A great debut

“That’s it, man! Game over!”

“That’s it, man! Game over!”

Rated 4.0

First-time director Bill Paxton uses religious fanaticism to often scare the hell out of you in Frailty, a gothic horror film with more twists than it needs but enough scares to make it see-worthy.

When Paxton’s movie is working, it is an eerie and often chilling piece of filmmaking that shows the actor-turned-director to be a gifted purveyor of atmosphere and horror. When he steers his film into more formulaic territory toward film’s end, it’s not a fatal mistake, but it does seem out of tune with the rest of his often brilliant film.

A grouchy FBI agent (Powers Boothe) encounters a strange man in his office named Fenton Meiks (Matthew McConaughey), who claims to know the identity of the God’s Hand serial killer. The agent doubts the man at first, so Fenton tells a story that leads into a flashback of his childhood.

Fenton (played in the flashbacks by Matt O’Leary) had a younger brother, Adam (Jeremy Sumpter), and an attentive father (Paxton). They lived a quiet, ordinary life in Texas after the death of his mother, cleaning the dishes after supper and trying to tackle math homework on the weekends. The boys loved their father, a hard-working mechanic who seemed to be dealing just fine with the stresses of losing a wife and raising children on his own. Then, he had a very bad dream.

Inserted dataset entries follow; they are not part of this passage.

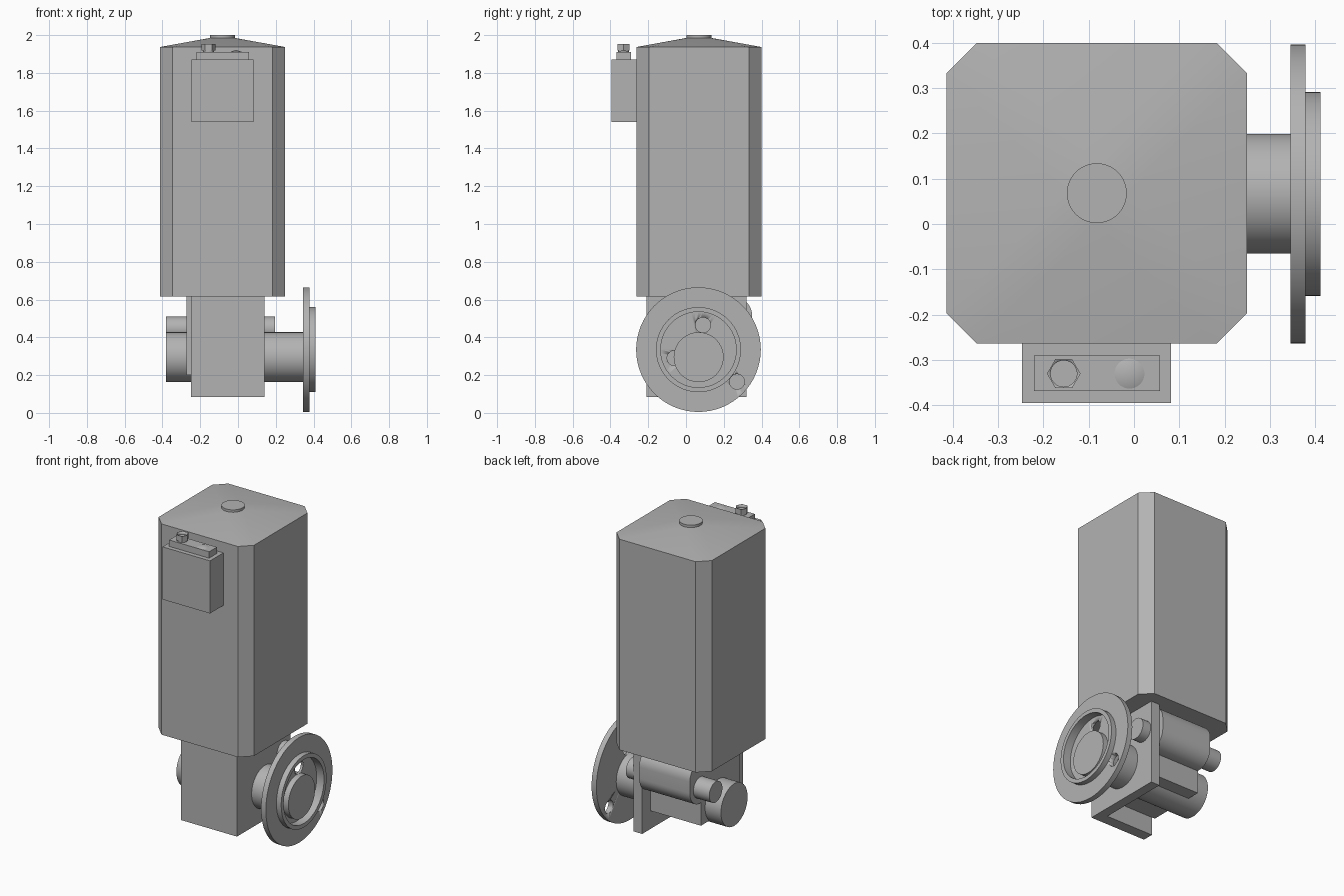
import bpy, bmesh, math
from mathutils import Matrix, Vector

cube = bpy.data.objects.get("Cube")
if cube:
    bpy.data.objects.remove(cube, do_unlink=True)

GREY = (0.45, 0.45, 0.45, 1)
metal = bpy.data.materials.new("grey metal")
metal.use_nodes = True
metal.diffuse_color = GREY
metal.node_tree.nodes["Principled BSDF"].inputs["Base Color"].default_value = GREY


def finish(name, bm):
    bmesh.ops.recalc_face_normals(bm, faces=bm.faces)
    mesh = bpy.data.meshes.new(name)
    bm.to_mesh(mesh)
    bm.free()
    mesh.materials.append(metal)
    obj = bpy.data.objects.new(name, mesh)
    bpy.context.collection.objects.link(obj)
    activate(obj)
    bpy.ops.object.shade_smooth_by_angle(angle=math.radians(30))
    return obj


def activate(obj):
    bpy.ops.object.select_all(action='DESELECT')
    obj.select_set(True)
    bpy.context.view_layer.objects.active = obj


def box(name, x, y, z):
    bm = bmesh.new()
    bmesh.ops.create_cube(bm, size=1)
    for v in bm.verts:
        v.co = [lo + (c + 0.5) * (hi - lo) for c, (lo, hi) in zip(v.co, (x, y, z))]
    return finish(name, bm)


def rod(name, axis, a, b, lo, hi, r, r2=None, sides=48):
    """Cylinder or cone along x (a, b = y, z) or along z (a, b = x, y)."""
    bm = bmesh.new()
    bmesh.ops.create_cone(bm, cap_ends=True, segments=sides, radius1=r,
                          radius2=r if r2 is None else r2, depth=hi - lo)
    mid = (lo + hi) / 2
    if axis == 'x':
        bm.transform(Matrix.Translation((mid, a, b)) @ Matrix.Rotation(math.pi / 2, 4, 'Y'))
    else:
        bm.transform(Matrix.Translation((a, b, mid)))
    return finish(name, bm)


def extrude_x(name, profile, lo, hi):
    """Extrude a (y, z) outline along x."""
    bm = bmesh.new()
    face = bm.faces.new([bm.verts.new((lo, y, z)) for y, z in profile])
    out = bmesh.ops.extrude_face_region(bm, geom=[face])["geom"]
    bmesh.ops.translate(bm, vec=(hi - lo, 0, 0),
                        verts=[g for g in out if isinstance(g, bmesh.types.BMVert)])
    return finish(name, bm)


def cut(obj, cutter):
    cutter.hide_render = True
    mod = obj.modifiers.new("cut", 'BOOLEAN')
    mod.operation = 'DIFFERENCE'
    mod.solver = 'EXACT'
    mod.object = cutter
    activate(obj)
    bpy.ops.object.modifier_apply(modifier=mod.name)
    bpy.data.objects.remove(cutter, do_unlink=True)


# Motor housing: chamfered square column with a roof blending into a circle
CX, CY = -0.082, 0.068
HALF, FLAT = 0.331, 0.265
bm = bmesh.new()
for z in (0.615, 1.937):
    for sx in (-1, 1):
        for sy in (-1, 1):
            for dx, dy in ((HALF, FLAT), (FLAT, HALF)):
                bm.verts.new((CX + sx * dx, CY + sy * dy, z))
for i in range(48):
    t = math.tau * i / 48
    bm.verts.new((CX + 0.066 * math.cos(t), CY + 0.066 * math.sin(t), 1.985))
bmesh.ops.convex_hull(bm, input=bm.verts)
bmesh.ops.dissolve_limit(bm, angle_limit=0.001, verts=bm.verts, edges=bm.edges)
finish("motor_housing", bm)
rod("roof_cap", 'z', CX, CY, 1.98, 2.0, 0.066)

# Terminal box with lid, socketed hex plug and small cone
box("terminal_box", (-0.247, 0.082), (-0.395, -0.26), (1.54, 1.87))
box("terminal_lid", (-0.22, 0.057), (-0.368, -0.29), (1.87, 1.91))
rod("plug_neck", 'z', -0.155, -0.33, 1.91, 1.925, 0.029)
plug = rod("hex_plug", 'z', -0.155, -0.33, 1.918, 1.952, 0.037, sides=6)
# turn the hexagon so that its corners point sideways
plug.data.transform(Matrix.Translation((-0.155, -0.33, 0)) @ Matrix.Rotation(math.pi / 2, 4, 'Z')
                    @ Matrix.Translation((0.155, 0.33, 0)))
cut(plug, rod("plug_socket", 'z', -0.155, -0.33, 1.935, 1.97, 0.029))
rod("lid_cone", 'z', -0.01, -0.33, 1.91, 1.922, 0.033, 0)

# L-shaped gearbox bracket
box("bracket_front", (-0.25, 0.14), (-0.21, -0.14), (0.085, 0.617))
box("bracket_side", (0.08, 0.14), (-0.21, 0.32), (0.085, 0.617))

# Gearbox body: square core and a rounded bulge at the back
box("gearbox_core", (-0.272, 0.08), (-0.14, 0.24), (0.2, 0.617))
R = 0.1
profile = [(0.1, 0.345)]
for centre_z, start in ((0.445, -90), (0.515, 0)):
    for i in range(13):
        t = math.radians(start + 90 * i / 12)
        profile.append((0.25 + R * math.cos(t), centre_z + R * math.sin(t)))
profile.append((0.1, 0.615))
extrude_x("gearbox_bulge", profile, -0.272, 0.08)

# Shafts running through the gearbox
rod("main_shaft", 'x', 0.067, 0.295, -0.382, 0.395, 0.132, sides=64)
rod("worm_shaft", 'x', 0.25, 0.445, -0.382, 0.197, 0.065)

# Output flange: turned profile of (x, radius) with three bolt holes
FY, FZ = 0.066, 0.335
section = [(0.345, 0), (0.345, 0.33), (0.378, 0.33), (0.378, 0.225),
           (0.411, 0.225), (0.411, 0.2), (0.36, 0.2), (0.36, 0)]
bm = bmesh.new()
verts = [bm.verts.new((x, FY, FZ + r)) for x, r in section]
edges = [bm.edges.new(pair) for pair in zip(verts, verts[1:])]
bmesh.ops.spin(bm, geom=verts + edges, cent=(0, FY, FZ), axis=(1, 0, 0),
               angle=math.tau, steps=64, use_merge=False)
bmesh.ops.remove_doubles(bm, verts=bm.verts, dist=0.0001)
flange = finish("output_flange", bm)
for y, z in ((0.09, 0.465), (0.27, 0.165), (-0.06, 0.29)):
    cut(flange, rod("flange_hole", 'x', y, z, 0.3, 0.45, 0.04, sides=32))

As McConaughey’s narration reveals, a normal childhood vanishes forever when Dad barges into their room one night and declares that God sent an angel with a special message: The world is full of demons in human form, and it is now the family’s mission to kill them all with special weapons sent by the Lord. The younger brother buys into everything his dad is saying, while Fenton has his doubts, thinking that perhaps the nighttime visit from his deranged father was a dream.

The visit was very real and Dad engages in a series of axe murders, with his boys watching every swing of his weapon. Frailty is shocking in its depictions of murder, not due to gore (there is hardly a spot of blood in the film) but in seeing the boys’ reaction shots to their father’s acts. This is a movie where you want to jump into the screen and usher these poor kids out of their dad’s work shed.

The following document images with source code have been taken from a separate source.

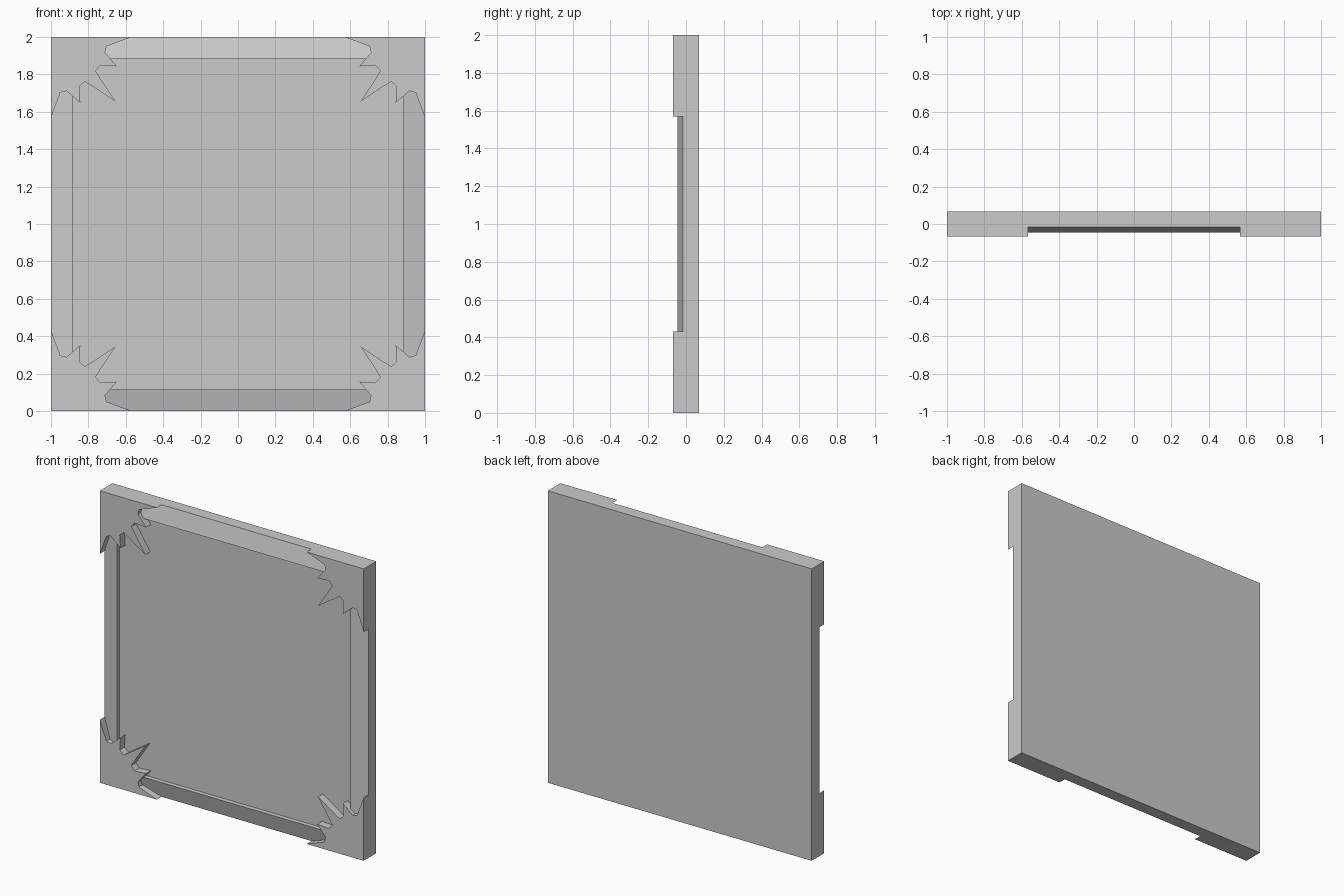
import bpy, bmesh

if "Cube" in bpy.data.objects:
    bpy.data.objects.remove(bpy.data.objects["Cube"])

BACK, FACE, RIDGE, FRONT = 0.068, -0.016, -0.046, -0.068


def finish(bm, name):
    bmesh.ops.recalc_face_normals(bm, faces=bm.faces)
    mesh = bpy.data.meshes.new(name)
    bm.to_mesh(mesh)
    bm.free()
    ob = bpy.data.objects.new(name, mesh)
    bpy.context.collection.objects.link(ob)
    return ob


# Flat square backing panel
bpy.ops.mesh.primitive_cube_add(size=1, location=(0, (BACK + FACE) / 2, 1))
panel = bpy.context.object
panel.name = "panel"
panel.scale = (2, BACK - FACE, 2)
bpy.ops.object.transform_apply(location=False, rotation=False, scale=True)

# Mitred border: wedge section swept round the square, highest at its inner edge
bm = bmesh.new()
section = [(1.0, FACE), (0.886, RIDGE), (0.886, FACE)]
rings = [[bm.verts.new((sx * r, y, 1 + sz * r))
          for sx, sz in ((-1, -1), (1, -1), (1, 1), (-1, 1))] for r, y in section]
for a, b in zip(rings, rings[1:] + rings[:1]):
    for i in range(4):
        j = (i + 1) % 4
        bm.faces.new((a[i], a[j], b[j], b[i]))
finish(bm, "sloped_border")

# Spiky corner plates: half outline measured from the corner, mirrored on the diagonal
half = [(0, 0.432), (0.050, 0.297), (0.083, 0.289), (0.157, 0.351),
        (0.151, 0.264), (0.182, 0.238)]
outline = [(0, 0)] + half + [(0.346, 0.346)] + [(v, u) for u, v in reversed(half)]
for sx, side in ((-1, "left"), (1, "right")):
    for sz, level in ((-1, "bottom"), (1, "top")):
        bm = bmesh.new()
        face = bm.faces.new([bm.verts.new((sx * (1 - u), FACE, 1 + sz * (1 - v)))
                             for u, v in outline])
        ext = bmesh.ops.extrude_face_region(bm, geom=[face], use_keep_orig=True)
        moved = [g for g in ext["geom"] if isinstance(g, bmesh.types.BMVert)]
        bmesh.ops.translate(bm, verts=moved, vec=(0, FRONT - FACE, 0))
        finish(bm, f"corner_plate_{level}_{side}")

The film has echoes of Kubrick’s The Shining. The murders are done with an axe, while a young boy witnesses his father, his hero, descending into insanity.

Paxton, as actor and director, does a solid job of summoning the worst fears of adolescent males: that their father, the man they look to for security and guidance, is a monster. In addition, they can’t look to God either, for God is the one allegedly guiding their father on a murderous rampage. The film works as both a study of adolescent fears and a meditation on the misuse and abuse of religion (a timely message indeed).

It’s hard to believe that the guy who played the screaming Marine in Aliens ("Game over!") could be such a capable filmmaker. The story gets a little out of control toward the end, when Frailty tries to be a mystery as well as a horror show. The ending is not bad, and as formula horror endings go, it’s competently executed. It just feels tacked on to the wrong movie.

While the last 10 minutes keep Frailty from being a classic, they don’t prevent it from being a fantastic directing debut from Paxton. The guy knows his way around a movie.